Cell Host Microbe. 2015 Mar 11;17(3):377-384. doi: 10.1016/j.chom.2015.02.006.


Recent avian-origin H10N8 influenza A viruses that have infected humans pose a potential pandemic threat. Alterations in the viral surface glycoprotein, hemagglutinin (HA), typically are required for influenza A viruses to cross the species barrier for adaptation to a new host, but whether H10N8 contains adaptations supporting human infection remains incompletely understood. We investigated whether H10N8 HA can bind human receptors. Sialoside glycan microarray analysis showed that the H10 HA retains a strong preference for avian receptor analogs and negligible binding to human receptor analogs. Crystal structures of H10 HA with avian and human receptor analogs revealed the basis for preferential recognition of avian-like receptors. Furthermore, introduction of mutations into the H10 receptor-binding site (RBS) known to convert other HA subtypes from avian to human receptor specificity failed to switch preference to human receptors. Collectively, these findings suggest that the current H10N8 human isolates are poorly adapted for efficient human-to-human transmission.

Publication types

  • Research Support, N.I.H., Extramural
  • Research Support, Non-U.S. Gov't

MeSH terms

  • Crystallography, X-Ray
  • Hemagglutinin Glycoproteins, Influenza Virus / chemistry
  • Hemagglutinin Glycoproteins, Influenza Virus / metabolism*
  • Humans
  • Influenza A Virus, H10N8 Subtype / isolation & purification
  • Influenza A Virus, H10N8 Subtype / physiology*
  • Influenza, Human / virology*
  • Models, Molecular
  • Protein Binding
  • Protein Conformation
  • Receptors, Virus / chemistry
  • Receptors, Virus / metabolism*
  • Virus Attachment*
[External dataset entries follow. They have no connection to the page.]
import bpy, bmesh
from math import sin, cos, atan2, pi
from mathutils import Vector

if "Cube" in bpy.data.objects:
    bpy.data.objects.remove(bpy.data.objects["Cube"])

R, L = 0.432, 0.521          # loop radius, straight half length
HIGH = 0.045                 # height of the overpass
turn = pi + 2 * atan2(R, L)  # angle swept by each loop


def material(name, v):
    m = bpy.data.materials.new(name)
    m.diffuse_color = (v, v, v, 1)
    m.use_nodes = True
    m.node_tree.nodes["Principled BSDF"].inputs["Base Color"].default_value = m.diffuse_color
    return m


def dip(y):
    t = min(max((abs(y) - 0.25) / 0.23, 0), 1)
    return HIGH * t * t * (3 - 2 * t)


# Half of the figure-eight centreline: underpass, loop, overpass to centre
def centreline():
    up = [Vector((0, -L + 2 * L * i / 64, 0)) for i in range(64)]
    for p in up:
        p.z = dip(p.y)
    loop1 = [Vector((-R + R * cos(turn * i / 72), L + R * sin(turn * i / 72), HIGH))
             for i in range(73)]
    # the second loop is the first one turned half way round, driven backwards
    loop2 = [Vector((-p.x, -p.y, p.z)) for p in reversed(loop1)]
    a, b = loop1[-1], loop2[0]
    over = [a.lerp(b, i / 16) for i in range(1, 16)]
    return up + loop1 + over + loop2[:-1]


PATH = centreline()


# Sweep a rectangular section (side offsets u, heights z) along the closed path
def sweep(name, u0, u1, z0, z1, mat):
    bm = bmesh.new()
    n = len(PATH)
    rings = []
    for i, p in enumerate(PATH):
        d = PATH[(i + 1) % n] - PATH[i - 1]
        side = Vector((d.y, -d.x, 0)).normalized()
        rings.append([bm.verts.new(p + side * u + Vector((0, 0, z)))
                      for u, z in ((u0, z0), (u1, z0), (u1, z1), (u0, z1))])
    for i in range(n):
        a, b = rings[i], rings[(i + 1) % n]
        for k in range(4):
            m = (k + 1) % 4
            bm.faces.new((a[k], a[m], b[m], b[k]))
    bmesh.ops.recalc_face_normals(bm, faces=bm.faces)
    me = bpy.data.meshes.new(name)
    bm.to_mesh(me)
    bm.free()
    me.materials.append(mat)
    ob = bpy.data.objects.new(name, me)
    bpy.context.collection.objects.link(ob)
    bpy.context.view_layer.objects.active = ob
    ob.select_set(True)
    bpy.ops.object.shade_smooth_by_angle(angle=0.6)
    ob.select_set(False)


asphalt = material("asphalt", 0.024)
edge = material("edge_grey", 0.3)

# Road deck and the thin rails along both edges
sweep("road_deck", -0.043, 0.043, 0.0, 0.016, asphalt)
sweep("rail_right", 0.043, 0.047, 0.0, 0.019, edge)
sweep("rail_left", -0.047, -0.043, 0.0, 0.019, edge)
  • Hemagglutinin Glycoproteins, Influenza Virus
  • Receptors, Virus

Associated data

  • PDB/4XQ5
  • PDB/4XQO
  • PDB/4XQU